Once I've made an internal assessment of my goals at the highest level (What do I want? What must I do? How will I do it?) I start trying to break it down. Several years ago I stole a page from Steven Covey's First Things First and made goals for every role in my life. It's a good way to make sure no important aspect of your life gets neglected. The primary roles of my life are, in order of importance:
Father. Dr. Laura's formulation holds true for me: "I am my kids' dad." Most of my life's obligations emerge from that commitment.
Husband. Marriage is, as Augie Turak said, "living by committee." My relationship with my wife is my number one working relationship; I have to be sure it's effective. I need to make sure she has what she needs from me; I need to be sure she knows what I need from her.
Worker. My obligations to my employer, my co-workers, and my customers.
Writer. My obligations to my current and future audience, and myself.
Community Member. My primary community right now is the Emerson Waldorf School, though I still have ties in the extended spiritual community of the Self Knowledge Symposium.
Primate. That is, my relationship with my own body: sleep, diet, exercise, sexuality, health, and anything else that contributes to making me a happy animal.

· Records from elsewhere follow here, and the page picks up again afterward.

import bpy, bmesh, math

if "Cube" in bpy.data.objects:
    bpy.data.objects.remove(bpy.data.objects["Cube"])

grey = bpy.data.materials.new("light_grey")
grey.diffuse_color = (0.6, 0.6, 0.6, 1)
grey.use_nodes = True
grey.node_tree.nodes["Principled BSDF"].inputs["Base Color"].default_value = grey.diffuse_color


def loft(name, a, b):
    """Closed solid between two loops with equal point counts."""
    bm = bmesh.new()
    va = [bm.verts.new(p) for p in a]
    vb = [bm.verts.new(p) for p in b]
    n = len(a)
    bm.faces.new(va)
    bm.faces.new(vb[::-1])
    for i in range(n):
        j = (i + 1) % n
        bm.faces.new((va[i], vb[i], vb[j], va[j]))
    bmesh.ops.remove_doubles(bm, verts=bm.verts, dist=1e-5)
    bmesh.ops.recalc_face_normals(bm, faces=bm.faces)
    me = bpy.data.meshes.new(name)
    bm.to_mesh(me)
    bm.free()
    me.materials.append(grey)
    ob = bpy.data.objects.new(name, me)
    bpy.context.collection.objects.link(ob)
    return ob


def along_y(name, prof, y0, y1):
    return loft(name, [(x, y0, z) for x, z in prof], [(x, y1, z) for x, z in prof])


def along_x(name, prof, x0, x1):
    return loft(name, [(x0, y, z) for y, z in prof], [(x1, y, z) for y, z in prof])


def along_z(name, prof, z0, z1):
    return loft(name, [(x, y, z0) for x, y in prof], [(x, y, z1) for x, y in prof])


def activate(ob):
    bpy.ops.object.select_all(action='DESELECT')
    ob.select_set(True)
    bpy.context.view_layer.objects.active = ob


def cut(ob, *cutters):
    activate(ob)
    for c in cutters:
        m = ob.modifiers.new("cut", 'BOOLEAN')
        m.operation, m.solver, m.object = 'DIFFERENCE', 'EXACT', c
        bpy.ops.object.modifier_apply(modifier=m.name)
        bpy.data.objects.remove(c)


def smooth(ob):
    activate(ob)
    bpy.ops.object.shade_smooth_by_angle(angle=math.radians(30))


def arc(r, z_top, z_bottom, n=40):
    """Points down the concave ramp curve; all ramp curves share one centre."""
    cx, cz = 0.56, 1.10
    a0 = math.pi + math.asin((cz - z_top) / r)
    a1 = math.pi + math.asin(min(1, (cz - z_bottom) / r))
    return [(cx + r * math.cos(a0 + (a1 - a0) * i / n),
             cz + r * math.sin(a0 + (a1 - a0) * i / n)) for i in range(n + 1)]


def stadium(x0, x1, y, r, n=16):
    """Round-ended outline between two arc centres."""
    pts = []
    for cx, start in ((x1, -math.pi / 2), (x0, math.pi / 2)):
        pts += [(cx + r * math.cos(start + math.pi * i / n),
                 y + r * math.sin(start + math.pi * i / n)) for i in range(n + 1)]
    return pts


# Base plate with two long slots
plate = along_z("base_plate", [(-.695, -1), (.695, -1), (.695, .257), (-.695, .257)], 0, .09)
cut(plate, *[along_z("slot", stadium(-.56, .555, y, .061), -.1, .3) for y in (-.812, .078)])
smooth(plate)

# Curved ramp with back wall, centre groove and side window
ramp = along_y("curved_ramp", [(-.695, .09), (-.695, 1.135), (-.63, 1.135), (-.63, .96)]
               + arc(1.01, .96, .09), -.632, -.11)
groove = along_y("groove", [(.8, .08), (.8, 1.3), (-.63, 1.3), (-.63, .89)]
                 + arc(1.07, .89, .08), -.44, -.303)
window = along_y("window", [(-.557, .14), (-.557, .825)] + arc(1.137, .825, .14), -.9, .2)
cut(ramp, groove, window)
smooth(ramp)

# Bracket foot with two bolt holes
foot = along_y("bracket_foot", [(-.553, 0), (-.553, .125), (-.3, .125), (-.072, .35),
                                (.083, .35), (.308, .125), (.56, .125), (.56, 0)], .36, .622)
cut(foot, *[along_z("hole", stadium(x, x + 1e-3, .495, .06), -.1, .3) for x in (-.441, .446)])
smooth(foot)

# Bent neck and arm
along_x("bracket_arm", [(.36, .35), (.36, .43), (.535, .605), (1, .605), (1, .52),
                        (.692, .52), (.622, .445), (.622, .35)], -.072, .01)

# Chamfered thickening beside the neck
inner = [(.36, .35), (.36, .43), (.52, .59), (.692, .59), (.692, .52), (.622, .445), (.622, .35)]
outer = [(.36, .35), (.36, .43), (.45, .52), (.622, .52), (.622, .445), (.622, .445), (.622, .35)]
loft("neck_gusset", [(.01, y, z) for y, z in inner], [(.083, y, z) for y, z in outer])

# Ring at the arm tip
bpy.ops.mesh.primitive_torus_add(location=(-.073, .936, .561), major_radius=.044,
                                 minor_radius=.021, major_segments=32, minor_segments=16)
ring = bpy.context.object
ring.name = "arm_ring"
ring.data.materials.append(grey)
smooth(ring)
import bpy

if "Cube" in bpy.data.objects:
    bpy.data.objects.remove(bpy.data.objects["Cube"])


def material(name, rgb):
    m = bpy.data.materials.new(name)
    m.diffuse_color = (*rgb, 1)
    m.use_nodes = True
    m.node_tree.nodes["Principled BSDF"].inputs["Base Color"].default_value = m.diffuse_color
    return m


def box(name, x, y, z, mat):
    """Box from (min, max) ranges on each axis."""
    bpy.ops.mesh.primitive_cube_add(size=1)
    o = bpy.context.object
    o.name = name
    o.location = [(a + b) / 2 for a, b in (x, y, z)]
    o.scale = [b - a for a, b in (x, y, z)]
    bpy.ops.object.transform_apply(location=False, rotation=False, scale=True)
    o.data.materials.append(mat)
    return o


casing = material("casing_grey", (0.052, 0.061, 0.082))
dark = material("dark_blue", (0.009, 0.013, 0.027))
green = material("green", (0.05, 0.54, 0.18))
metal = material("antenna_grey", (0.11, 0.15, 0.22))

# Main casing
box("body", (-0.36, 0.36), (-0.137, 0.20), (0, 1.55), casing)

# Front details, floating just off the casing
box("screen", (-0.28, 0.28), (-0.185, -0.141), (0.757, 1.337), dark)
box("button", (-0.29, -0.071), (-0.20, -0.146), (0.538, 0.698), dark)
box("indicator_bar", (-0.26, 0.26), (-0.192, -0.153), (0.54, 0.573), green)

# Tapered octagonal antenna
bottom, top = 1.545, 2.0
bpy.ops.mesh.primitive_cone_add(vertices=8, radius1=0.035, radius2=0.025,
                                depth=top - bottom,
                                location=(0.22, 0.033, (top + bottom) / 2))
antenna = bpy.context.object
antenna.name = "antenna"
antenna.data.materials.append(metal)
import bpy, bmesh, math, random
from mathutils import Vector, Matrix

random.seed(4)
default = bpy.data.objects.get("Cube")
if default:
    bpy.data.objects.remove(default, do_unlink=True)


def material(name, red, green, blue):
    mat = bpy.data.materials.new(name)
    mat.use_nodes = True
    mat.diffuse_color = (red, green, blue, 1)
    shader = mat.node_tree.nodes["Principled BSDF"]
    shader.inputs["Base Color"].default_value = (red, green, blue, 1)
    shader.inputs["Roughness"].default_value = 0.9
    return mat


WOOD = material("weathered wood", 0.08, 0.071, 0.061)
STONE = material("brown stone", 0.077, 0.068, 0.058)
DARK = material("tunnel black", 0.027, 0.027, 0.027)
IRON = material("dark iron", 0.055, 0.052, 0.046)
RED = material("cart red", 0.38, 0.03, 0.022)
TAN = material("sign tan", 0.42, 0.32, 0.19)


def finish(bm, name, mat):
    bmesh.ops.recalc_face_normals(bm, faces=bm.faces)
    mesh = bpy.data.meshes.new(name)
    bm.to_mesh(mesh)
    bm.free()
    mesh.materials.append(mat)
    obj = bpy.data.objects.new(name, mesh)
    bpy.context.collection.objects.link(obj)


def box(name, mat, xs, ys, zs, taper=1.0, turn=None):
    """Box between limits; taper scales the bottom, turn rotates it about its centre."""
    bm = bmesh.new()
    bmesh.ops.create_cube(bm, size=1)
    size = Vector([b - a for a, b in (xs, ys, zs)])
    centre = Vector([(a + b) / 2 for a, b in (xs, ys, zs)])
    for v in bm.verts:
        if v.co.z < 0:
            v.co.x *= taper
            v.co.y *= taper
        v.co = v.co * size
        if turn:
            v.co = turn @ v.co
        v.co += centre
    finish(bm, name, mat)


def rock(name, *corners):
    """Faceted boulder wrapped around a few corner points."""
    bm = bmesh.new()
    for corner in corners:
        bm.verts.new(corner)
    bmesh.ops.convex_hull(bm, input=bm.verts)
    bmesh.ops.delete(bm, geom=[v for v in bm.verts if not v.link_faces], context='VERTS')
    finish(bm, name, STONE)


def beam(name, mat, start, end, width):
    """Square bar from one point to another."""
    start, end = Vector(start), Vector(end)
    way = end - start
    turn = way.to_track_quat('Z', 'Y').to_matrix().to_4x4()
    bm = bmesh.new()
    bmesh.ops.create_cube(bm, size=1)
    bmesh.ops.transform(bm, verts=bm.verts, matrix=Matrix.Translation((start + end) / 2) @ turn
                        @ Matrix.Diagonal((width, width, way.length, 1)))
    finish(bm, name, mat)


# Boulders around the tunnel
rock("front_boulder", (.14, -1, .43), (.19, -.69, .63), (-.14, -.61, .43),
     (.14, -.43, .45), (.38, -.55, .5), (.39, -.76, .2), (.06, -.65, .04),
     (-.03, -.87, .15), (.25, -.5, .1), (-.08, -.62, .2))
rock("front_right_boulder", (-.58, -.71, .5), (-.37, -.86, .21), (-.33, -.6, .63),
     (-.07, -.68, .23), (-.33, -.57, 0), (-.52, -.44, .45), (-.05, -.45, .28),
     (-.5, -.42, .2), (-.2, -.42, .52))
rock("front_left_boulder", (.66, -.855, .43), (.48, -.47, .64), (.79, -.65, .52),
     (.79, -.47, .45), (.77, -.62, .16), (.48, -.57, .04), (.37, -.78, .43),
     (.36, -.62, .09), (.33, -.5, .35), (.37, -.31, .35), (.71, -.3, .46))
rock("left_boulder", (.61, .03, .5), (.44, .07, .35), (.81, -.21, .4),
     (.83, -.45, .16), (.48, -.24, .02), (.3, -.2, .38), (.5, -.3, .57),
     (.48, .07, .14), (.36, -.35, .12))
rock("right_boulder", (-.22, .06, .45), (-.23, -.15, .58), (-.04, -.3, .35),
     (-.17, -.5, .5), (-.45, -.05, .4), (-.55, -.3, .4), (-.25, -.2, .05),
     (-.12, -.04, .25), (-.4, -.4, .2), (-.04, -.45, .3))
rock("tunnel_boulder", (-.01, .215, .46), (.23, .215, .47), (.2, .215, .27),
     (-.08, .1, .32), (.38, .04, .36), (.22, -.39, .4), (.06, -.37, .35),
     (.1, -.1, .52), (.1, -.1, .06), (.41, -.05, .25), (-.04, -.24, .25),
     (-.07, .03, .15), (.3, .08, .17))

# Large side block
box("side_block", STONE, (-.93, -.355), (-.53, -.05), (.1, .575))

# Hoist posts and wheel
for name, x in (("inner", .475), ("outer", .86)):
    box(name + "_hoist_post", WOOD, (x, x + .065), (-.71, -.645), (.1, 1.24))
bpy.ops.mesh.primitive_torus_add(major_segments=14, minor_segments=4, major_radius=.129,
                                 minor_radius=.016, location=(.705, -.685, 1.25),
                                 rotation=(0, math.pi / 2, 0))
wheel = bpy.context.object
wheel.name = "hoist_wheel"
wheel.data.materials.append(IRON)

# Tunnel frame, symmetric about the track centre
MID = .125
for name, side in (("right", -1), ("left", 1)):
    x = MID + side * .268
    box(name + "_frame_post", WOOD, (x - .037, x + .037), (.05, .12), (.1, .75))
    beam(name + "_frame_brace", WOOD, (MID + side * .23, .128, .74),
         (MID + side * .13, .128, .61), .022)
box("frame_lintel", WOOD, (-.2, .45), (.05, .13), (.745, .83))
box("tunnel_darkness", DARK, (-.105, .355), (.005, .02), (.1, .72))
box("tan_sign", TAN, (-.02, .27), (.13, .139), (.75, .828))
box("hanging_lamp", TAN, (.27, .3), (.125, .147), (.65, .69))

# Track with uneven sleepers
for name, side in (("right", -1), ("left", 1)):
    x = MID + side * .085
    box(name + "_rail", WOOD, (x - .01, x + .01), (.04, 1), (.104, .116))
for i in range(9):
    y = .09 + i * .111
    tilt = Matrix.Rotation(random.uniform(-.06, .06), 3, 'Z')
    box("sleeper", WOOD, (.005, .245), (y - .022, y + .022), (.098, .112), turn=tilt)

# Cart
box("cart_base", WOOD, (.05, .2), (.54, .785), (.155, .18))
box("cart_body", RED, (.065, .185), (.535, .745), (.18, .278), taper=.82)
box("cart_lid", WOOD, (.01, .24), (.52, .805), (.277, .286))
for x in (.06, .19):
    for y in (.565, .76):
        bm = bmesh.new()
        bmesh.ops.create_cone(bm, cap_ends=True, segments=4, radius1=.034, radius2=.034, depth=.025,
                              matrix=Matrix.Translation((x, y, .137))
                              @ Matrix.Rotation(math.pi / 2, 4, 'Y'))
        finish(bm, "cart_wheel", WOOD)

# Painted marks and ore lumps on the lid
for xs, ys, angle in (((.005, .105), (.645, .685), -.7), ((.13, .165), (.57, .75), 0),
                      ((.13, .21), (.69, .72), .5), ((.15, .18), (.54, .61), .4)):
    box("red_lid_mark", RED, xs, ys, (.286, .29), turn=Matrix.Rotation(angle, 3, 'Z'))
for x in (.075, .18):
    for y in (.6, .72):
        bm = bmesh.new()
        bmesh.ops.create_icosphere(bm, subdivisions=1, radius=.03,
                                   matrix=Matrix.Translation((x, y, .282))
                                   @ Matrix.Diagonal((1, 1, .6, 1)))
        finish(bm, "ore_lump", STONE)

You might ask, "Where is God in this list? Doesn't spirituality deserve a slot?" Ah, excellent question. I don't have an entirely satisfactory answer. I would like to be smugly pious and say, "God is my number one priority," but that wouldn't really be true. I don't have a relationship with God. God is behind a "cloud of unknowing". To the degree I understand what God wants for my life, it manifests in all the roles listed above. To the degree I don't know what God wants, I look for the answers in these roles. More than ever, I have come to believe in Augie Turak's vision of spiritual life: there is no spiritual life, apart from the life you lead. Spirituality cannot be compartmentalized away from everything else in your life. Your day-to-day life is your spiritual life. (I know that some people have specific spiritual practices, especially meditation, that are supposedly 100% spiritual, and which can in theory be compartmentalized from the rest of your life. I am not one of those people. Once I was, now I'm not. Maybe some day I will be again.)
The other thing that is slightly shocking about this list is that my explicit goals were mostly about the bottom of the list, and not the top. I have lots of specific goals about my health, my work in the community, my writing and job obligations . . . but I had given almost no thought at all to questions such as, "How will I be better father this year?" or "What do I need to do to help my wife reach her goals?" Hmmm . . .